Home >> Daily Dose >> Renters Say Debt Is Preventing Them from Buying
Print This Post Print This Post

Renters Say Debt Is Preventing Them from Buying

According to a new report from Redfin, roughly 32% of renters nationwide are doing so because they can’t afford to buy a home in the area they desire to live in — while 30% of renters are unable to save for a down payment, and 45% say debt is stopping them from buying a home.

The housing market is unaffordable for many prospective first-time buyers largely because home prices have shot up since the start of the pandemic, with remote work and last year’s record-low mortgage rates leading to a boom in demand.

Homes are 34% more expensive than they were before the pandemic started, and would-be buyers have half as many homes to choose from. U.S. rental prices are also soaring, with the average monthly asking rent up 15% year-over-year in February to $1,901. An estimated 20% of respondents said they rent because they have a good deal and buying a home would be more expensive, whereas 17% can’t find a home they want to buy.

“The housing market is seeing early signs of a cooldown, which could benefit first-time homebuyers,” said Redfin Chief Economist Daryl Fairweather. “Mortgage rates are rising fast, which is a double-edged sword: Higher rates mean higher monthly mortgage payments, but they will also eventually ease competition for homes, making it so fewer houses sell above their asking price.”

Debt is the most common financial obstacle for renters, with 45% of U.S. renters saying debt from credit cards, student loans, medical bills, car loans, etc. are hurdles preventing them from trying to buy a home.

Paying down debt can make it difficult to come up with a down payment and/or monthly mortgage payments, especially now that home prices have shot up. Plus, homebuyers with a lot of debt can have trouble getting approved for a mortgage. Buying a home can still be a sound financial decision — even with significant debt — and rising home equity can even help pay off debt down the line.

“Debt doesn’t have to be a curse,” said Fairweather. “My advice for aspiring homeowners is to make a monthly budget and add debt to their expenses along with things like gas, groceries or entertainment. Saving for a down payment should be another line in the budget, keeping in mind that there are mortgage options like FHA loans that require little to no money down. Would-be buyers should also get preapproved for a mortgage to find out how much they can realistically spend on a monthly basis, and add that to their budget, too.”

Some 44% of respondents said home prices are too high where they would want to buy, and 38% said they didn’t have enough income to save money to buy a home.

Meanwhile, 23% of renters said pandemic-related setbacks like loss of a job or wages have kept them from buying, and 19% said high rental prices are a factor. Just 12% of renters said financial obstacles are not a factor keeping them from buying a home.

“A lot of American renters want to buy a home, but they’re stuck renting because it’s simply too expensive to break into the housing market,” said Fairweather. “That’s especially true since they’re often competing against investors or other deep-pocketed individual buyers. Unfortunately, the fact that buying a home is out of reach for so many Americans is a driver of inequality: Not owning a home means not benefiting from rising home values, one of the main ways to create and pass down generational wealth in this country.”

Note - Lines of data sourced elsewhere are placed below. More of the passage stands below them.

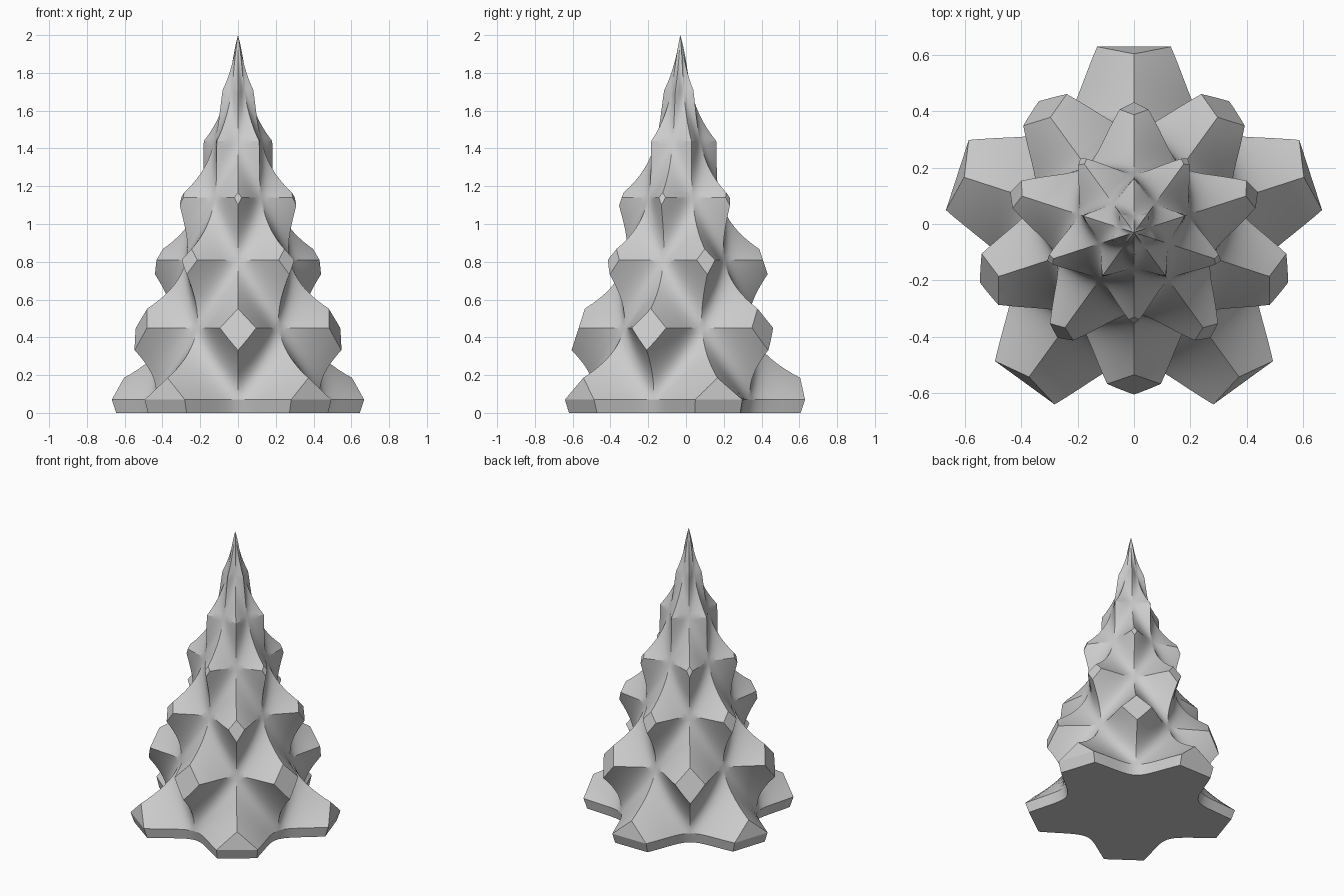
import bpy
import bmesh
from math import cos, sin, radians, pi, floor
from mathutils import Vector

cube = bpy.data.objects.get("Cube")
if cube:
    bpy.data.objects.remove(cube, do_unlink=True)

AXIS_Y = -0.03
STEPS = 14                                        # grid steps per cell
TIERS = [0.07, 0.45, 0.81, 1.14, 1.44, 1.71, 2.0]  # height of each ring of tips
HOLLOW = [0.46, 0.37, 0.29, 0.21, 0.13, 0.055, 0]  # radius at the valleys
REACH = [0.45, 0.34, 0.226, 0.123, 0.06, 0.03, 0]  # how far uncut tips stand out
CUTS = [(0.66, 0.22), (0.538, 0.32), (0.437, 0.33), (0.31, 0.35)]  # tip facets: radius, slope


def polar(angle, radius, z):
    return Vector((radius * cos(angle), AXIS_Y + radius * sin(angle), z))


def heading(column):
    return radians(-90 + 36 * column)


def blend(values, t):
    k = min(int(t), len(values) - 2)
    return values[k] + (values[k + 1] - values[k]) * (t - k)


def surface(s, t):
    """Point on the scooped cone: valleys run diagonally between staggered tips."""
    u, v = s - floor(s), t - floor(t)
    odd = (floor(s) + floor(t)) % 2
    swell = (1 - u - v) ** 2 if odd else (u - v) ** 2
    return polar(heading(s), blend(HOLLOW, t) + blend(REACH, t) * swell, blend(TIERS, t))


bm = bmesh.new()

# Scooped body, ring by ring
columns = 10 * STEPS
rows = (len(TIERS) - 1) * STEPS
rings = [[bm.verts.new(surface(i / STEPS, j / STEPS)) for i in range(columns)]
         for j in range(rows)]
for low, high in zip(rings, rings[1:]):
    for i in range(columns):
        n = (i + 1) % columns
        bm.faces.new((low[i], low[n], high[n], high[i]))
apex = bm.verts.new(polar(0, 0, TIERS[-1]))
for i in range(columns):
    bm.faces.new((rings[-1][i], rings[-1][(i + 1) % columns], apex))


def near_tip(face, angle, k):
    c = face.calc_center_median()
    flat = Vector((c.x, c.y - AXIS_Y))
    turn = Vector((cos(angle), sin(angle))).angle(flat, pi) / radians(36)
    return turn + abs(c.z - TIERS[k]) / (TIERS[k + 1] - TIERS[k]) < 0.8


# Flat diamond facets on the tips of the lower tiers
for k, (radius, slope) in enumerate(CUTS):
    for j in range(1 - k % 2, 10, 2):
        angle = heading(j)
        faces = [f for f in bm.faces if near_tip(f, angle, k)]
        edges = {e for f in faces for e in f.edges}
        verts = {v for f in faces for v in f.verts}
        cut = bmesh.ops.bisect_plane(
            bm, geom=faces + list(edges) + list(verts), dist=1e-6,
            plane_co=polar(angle, radius, TIERS[k]),
            plane_no=Vector((cos(angle), sin(angle), slope)).normalized(),
            clear_outer=True)["geom_cut"]
        rim = [e for e in cut if isinstance(e, bmesh.types.BMEdge)]
        if k == 0:
            ends = [v for v in cut if isinstance(v, bmesh.types.BMVert)
                    and v.co.z < TIERS[0] + 1e-5]
            if len(ends) == 2:
                rim.append(bm.edges.new(ends))
        bmesh.ops.contextual_create(bm, geom=rim)

# Base plate, drawn in slightly towards the ground
border = [e for e in bm.edges if e.is_boundary and
          all(v.co.z < TIERS[0] + 1e-4 for v in e.verts)]
skirt = bmesh.ops.extrude_edge_only(bm, edges=border)["geom"]
for v in skirt:
    if isinstance(v, bmesh.types.BMVert):
        v.co = Vector((v.co.x * 0.965, AXIS_Y + (v.co.y - AXIS_Y) * 0.965, 0))
bmesh.ops.contextual_create(bm, geom=[
    e for e in skirt if isinstance(e, bmesh.types.BMEdge)
    and all(v.co.z < 1e-5 for v in e.verts)])
bmesh.ops.recalc_face_normals(bm, faces=bm.faces)

mesh = bpy.data.meshes.new("scooped_tree")
bm.to_mesh(mesh)
bm.free()
tree = bpy.data.objects.new("scooped_tree", mesh)
bpy.context.collection.objects.link(tree)

# Single plain grey
grey = bpy.data.materials.new("light_grey")
grey.use_nodes = True
grey.diffuse_color = (0.6, 0.6, 0.6, 1)
grey.node_tree.nodes["Principled BSDF"].inputs["Base Color"].default_value = (0.6, 0.6, 0.6, 1)
mesh.materials.append(grey)

bpy.ops.object.select_all(action="DESELECT")
tree.select_set(True)
bpy.context.view_layer.objects.active = tree
bpy.ops.object.shade_smooth_by_angle(angle=radians(22))
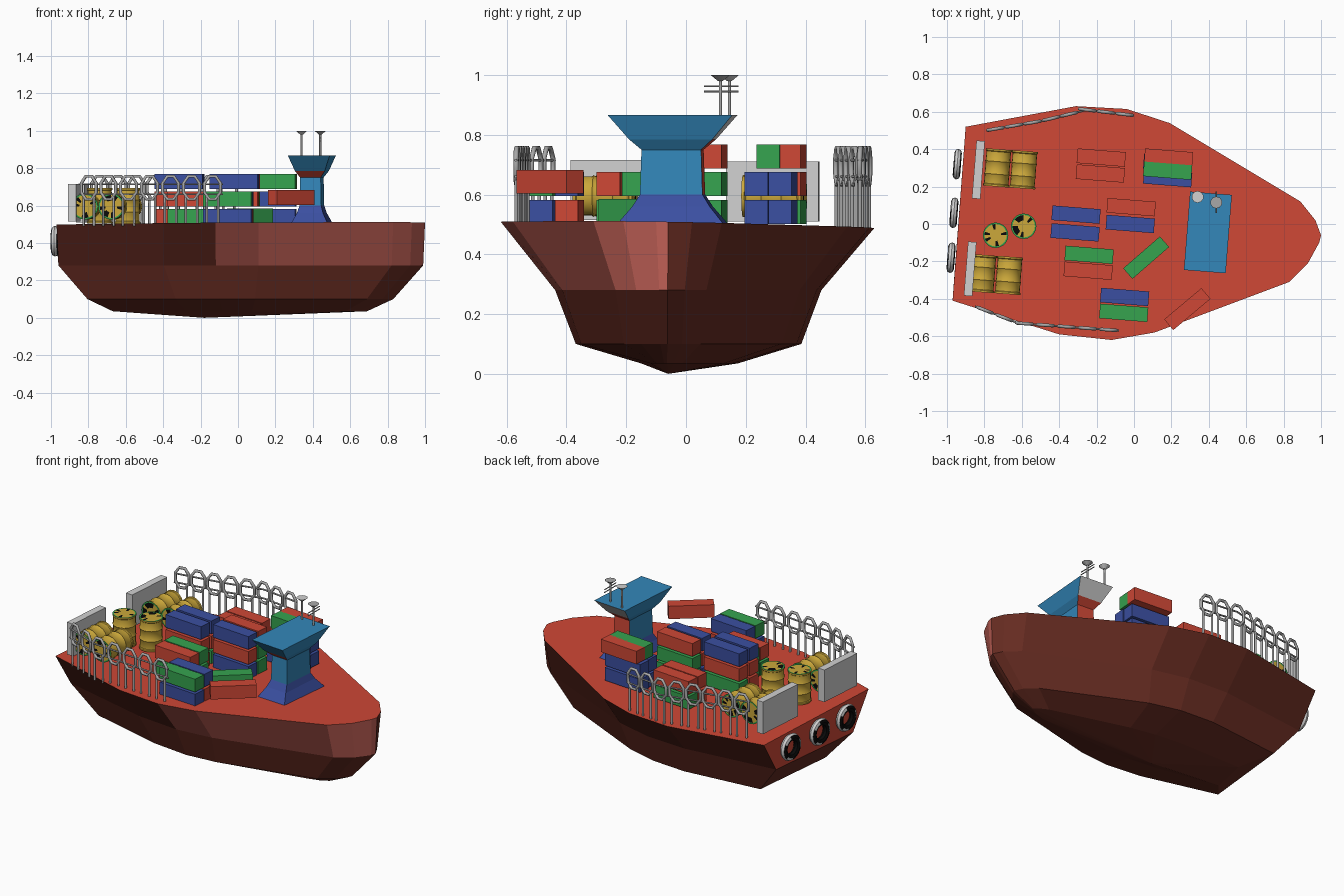
import bpy, bmesh, math, random
from mathutils import Matrix, Vector

random.seed(4)
cube = bpy.data.objects.get("Cube")
if cube:
    bpy.data.objects.remove(cube)


def material(name, *srgb):
    m = bpy.data.materials.new(name)
    m.use_nodes = True
    col = [c / 12.92 if c < 0.04 else ((c + 0.055) / 1.055) ** 2.4 for c in srgb] + [1]
    m.diffuse_color = col
    m.node_tree.nodes["Principled BSDF"].inputs["Base Color"].default_value = col
    return m


RED = material("deck red", 0.81, 0.28, 0.21)
BROWN = material("hull brown", 0.40, 0.17, 0.13)
PINK = material("faded hull red", 0.76, 0.38, 0.34)
SKY = material("tower blue", 0.20, 0.53, 0.73)
BLUE = material("container blue", 0.23, 0.31, 0.63)
GREEN = material("container green", 0.21, 0.64, 0.31)
WHITE = material("light grey", 0.82, 0.82, 0.82)
STEEL = material("steel grey", 0.66, 0.66, 0.66)
YELLOW = material("barrel yellow", 0.80, 0.66, 0.23)
BLACK = material("rubber black", 0.04, 0.04, 0.04)


def finish(name, bm, mats, smooth=False):
    bmesh.ops.recalc_face_normals(bm, faces=bm.faces)
    me = bpy.data.meshes.new(name)
    bm.to_mesh(me)
    bm.free()
    for m in mats:
        me.materials.append(m)
    ob = bpy.data.objects.new(name, me)
    bpy.context.collection.objects.link(ob)
    if smooth:
        bpy.ops.object.select_all(action="DESELECT")
        ob.select_set(True)
        bpy.context.view_layer.objects.active = ob
        bpy.ops.object.shade_smooth_by_angle(angle=math.radians(40))
    return ob


def skin(bm, rings):
    """Join closed rings of points; returns the faces of each band."""
    loops = [[bm.verts.new(p) for p in r] for r in rings]
    bands = []
    for a, b in zip(loops, loops[1:]):
        n = len(a)
        bands.append([bm.faces.new((a[i], a[(i + 1) % n], b[(i + 1) % n], b[i])) for i in range(n)])
    return loops, bands


def box(name, mat, center, size, deg=-4.5):
    bm = bmesh.new()
    m = (Matrix.Translation(center) @ Matrix.Rotation(math.radians(deg), 4, "Z")
         @ Matrix.Diagonal((*size, 1)))
    bmesh.ops.create_cube(bm, size=1, matrix=m)
    return finish(name, bm, [mat])


def tube(name, points, radius, mat, closed=False):
    cu = bpy.data.curves.new(name, "CURVE")
    cu.dimensions = "3D"
    cu.bevel_depth = radius
    cu.bevel_resolution = 1
    cu.use_fill_caps = True
    sp = cu.splines.new("POLY")
    sp.points.add(len(points) - 1)
    for p, co in zip(sp.points, points):
        p.co = (*co, 1)
    sp.use_cyclic_u = closed
    cu.materials.append(mat)
    ob = bpy.data.objects.new(name, cu)
    bpy.context.collection.objects.link(ob)
    return ob


# Hull: deck outline lofted down to a shallow keel
outline = [(-.97, -.41), (-.4, -.59), (-.12, -.62), (.11, -.58), (.83, -.31), (.93, -.21), (.99, -.1),
           (1, -.06), (.97, .02), (.89, .12), (.19, .54), (-.04, .615), (-.31, .63), (-.9, .52)]


def hull_ring(sx, sy, z):
    return [(x * sx, -.065 * x + (y + .065 * x) * sy, z if z else .5 + .008 * x - .016 * y)
            for x, y in outline]


bm = bmesh.new()
loops, bands = skin(bm, [hull_ring(1, 1, 0), hull_ring(.99, .71, .28),
                         hull_ring(.83, .6, .1), hull_ring(.69, .25, .035)])
keel = bm.verts.new((-.18, -.06, 0))
low = loops[-1]
for i, v in enumerate(low):
    bm.faces.new((v, low[(i + 1) % len(low)], keel))
deck = bm.faces.new(loops[0])
deck.material_index = bands[0][13].material_index = 1
for f in bands[0][2:7]:
    f.material_index = 2
finish("hull", bm, [BROWN, RED, PINK])

# Bridge tower: flared base, shaft and wide roof
bm = bmesh.new()
turn = Matrix.Translation((.395, -.045, 0)) @ Matrix.Rotation(math.radians(-4.5), 4, "Z")
rings = [[turn @ Vector((sx * hx, sy * hy, z)) for sx, sy in ((-1, -1), (1, -1), (1, 1), (-1, 1))]
         for hx, hy, z in ((.1, .18, .5), (.07, .13, .56), (.058, .105, .6), (.055, .1, .75),
                           (.08, .14, .785), (.112, .21, .867))]
loops, bands = skin(bm, rings)
bm.faces.new(loops[-1])
for f in bands[0] + bands[1]:
    f.material_index = 1
for f in (bands[2][2], bands[3][2], bands[3][0]):
    f.material_index = 2
bands[4][2].material_index = 3
finish("bridge_tower", bm, [SKY, BLUE, RED, WHITE])

# Masts with dishes and cross bars
for x, y, mat in ((.34, .145, WHITE), (.44, .115, STEEL)):
    tube("mast", [(x, y, .86), (x, y, .99)], .006, STEEL)
    bm = bmesh.new()
    bmesh.ops.create_cone(bm, cap_ends=True, segments=10, radius1=.008, radius2=.032, depth=.02,
                          matrix=Matrix.Translation((x, y, .99)))
    finish("mast_dish", bm, [mat])
for z in (.945, .962):
    tube("mast_cross_bar", [(.44, .06, z), (.44, .175, z)], .003, STEEL)

# Container stacks: x, y, then colours from the deck upward (None leaves a gap)
stacks = [(-.175, .355, (GREEN, RED)), (-.18, .27, (RED, RED)),
          (.18, .245, (BLUE, BLUE)), (.18, .325, (BLUE, BLUE)),
          (.18, .285, (None, None, GREEN)), (.185, .355, (None, None, RED)),
          (-.31, .05, (GREEN, RED, BLUE)), (-.315, -.045, (RED, RED, BLUE)),
          (-.015, .09, (GREEN, GREEN, RED)), (-.02, 0, (BLUE, RED, BLUE)),
          (-.24, -.165, (GREEN, GREEN)), (-.245, -.25, (GREEN, RED)),
          (-.05, -.39, (RED, BLUE)), (-.055, -.475, (BLUE, GREEN))]
for x, y, colours in stacks:
    for level, mat in enumerate(colours):
        if mat:
            box("container", mat, (x, y, .542 + .093 * level), (.258, .078, .08))
box("loose_container", GREEN, (.065, -.18, .545), (.26, .075, .08), 41)
box("raised_container", RED, (.285, -.455, .643), (.26, .075, .08), 40)

# Stern plates
box("stern_plate", WHITE, (-.832, .29, .61), (.045, .31, .2))
box("stern_plate", WHITE, (-.876, -.24, .615), (.045, .29, .2))


# Barrels: ribbed sides, green rims, stained lids
def barrel(matrix, radius=.068, length=.19):
    profile = [(.45, 0), (.88, 0), (1, 0), (1, .05), (.94, .07), (.94, .3), (1, .33), (.94, .36),
               (.94, .64), (1, .67), (.94, .7), (.94, .93), (1, .95), (1, 1), (.88, 1), (.45, 1)]
    bm = bmesh.new()
    n = 20
    rings = [[matrix @ Vector((r * radius * math.cos(i * math.tau / n),
                               r * radius * math.sin(i * math.tau / n), (t - .5) * length))
              for i in range(n)] for r, t in profile]
    loops, bands = skin(bm, rings)
    for loop in (loops[0], loops[-1]):
        bm.faces.new(loop)
    for f in bands[1] + bands[-2]:
        f.material_index = 1
    for f in bands[0] + bands[-1]:
        f.material_index = 2 * (random.random() < .35)
    finish("barrel", bm, [YELLOW, GREEN, BLACK], True)


for x, y in ((-.74, -.06), (-.59, -.012)):
    barrel(Matrix.Translation((x, y, .598)))
lay = Matrix.Rotation(math.radians(-4.5), 4, "Z") @ Matrix.Rotation(math.pi / 2, 4, "X")
for x, y in ((-.73, .3), (-.59, .29), (-.81, -.265), (-.67, -.275)):
    barrel(Matrix.Translation((x, y, .595)) @ lay, .07, .2)

# Tyre fenders on the transom
for x, y in ((-.945, .32), (-.963, .06), (-.978, -.18)):
    m = (Matrix.Translation((x, y, .41)) @ Matrix.Rotation(math.radians(-4.5), 4, "Z")
         @ Matrix.Rotation(math.pi / 2, 4, "Y"))
    rings = []
    for j in range(9):
        a = j * math.tau / 8
        rings.append([m @ Vector(((.06 + .022 * math.cos(a)) * math.cos(b),
                                  (.06 + .022 * math.cos(a)) * math.sin(b), .02 * math.sin(a)))
                      for b in (i * math.tau / 24 for i in range(24))])
    bm = bmesh.new()
    loops, bands = skin(bm, rings)
    for j in (0, 7, 6):
        for i, f in enumerate(bands[j]):
            f.material_index = int(j != 6 or i % 8 < 3)
    bmesh.ops.remove_doubles(bm, verts=bm.verts, dist=.0001)
    finish("tyre_fender", bm, [BLACK, WHITE], True)


# Railings: hoops on legs along each side, joined by rails
def along(path, t):
    pts = [Vector(p) for p in path]
    lens = [(b - a).length for a, b in zip(pts, pts[1:])]
    d = t * sum(lens)
    for a, b, l in zip(pts, pts[1:], lens):
        if d <= l + 1e-6:
            return a.lerp(b, d / l), (b - a).normalized()
        d -= l


def railing(path, count):
    for k in range(count):
        p, d = along(path, (k + .5) / count)
        hoop = [(*(p + d * .046 * math.cos(a)), .695 + .066 * math.sin(a))
                for a in (i * math.tau / 8 + math.pi / 8 for i in range(8))]
        tube("railing_hoop", hoop, .009, STEEL, True)
        for s in (-.03, .03):
            q = p + d * s
            tube("railing_leg", [(*q, .49), (*q, .65)], .007, STEEL)
    for z in (.66, .715):
        tube("railing_bar", [(*p, z) for p in path], .005, STEEL)


railing([(-.85, -.44), (-.62, -.53), (-.08, -.57)], 7)
railing([(-.79, .5), (-.5, .55), (-.25, .61), (0, .58)], 8)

Even though financial obstacles are holding most renters back from buying a home, 56% of respondents said they’re not planning to make any compromises or sacrifices to save for a down payment or buy a home. At least 1 in 10 renters who are moving are doing so because they are being forced out of their home for one reason or another.

While 29% of respondents said the most common reason to move was upgrading to a better home, 20% cited the desire to be in an area with lower rent, with 18% citing a lower cost of living. A surprisingly large share was moving for reasons outside their own volition as an estimated 11% said their landlord is selling, and 10% are moving because their current rental doesn’t have adequate heat, hot water, electricity, etc. Approximately 6% are moving because their landlord is terminating their lease.

With rental prices up so much over the last year, one of the only ways to get around rising rental costs is to move to a more affordable area.

To view the full report, including more charts and methodology, click here.

About Author: Demetria Lester

Demetria C. Lester is a reporter for DS News and MReport, with more than six years of writing experience. She has served as Editor-in-Chief at Northlake College and staff writer at her alma mater, the University of Texas at Arlington. She has covered events such as the Byron Nelson, Pac-12 Conferences, the Women in Dallas Film Festival, to freelance work with the Dallas Wings and D Magazine. Currently located in Dallas, Texas, she is an avid jazz lover and reader. She can be reached at [email protected]

Check Also

Seizing Homeownership Opportunities 

While several factors have played into affordability issues for many in attaining homeownership, Adam Mercado of ClearPath Lending stresses that timing and patience are key for this segment in today’s housing finance landscape.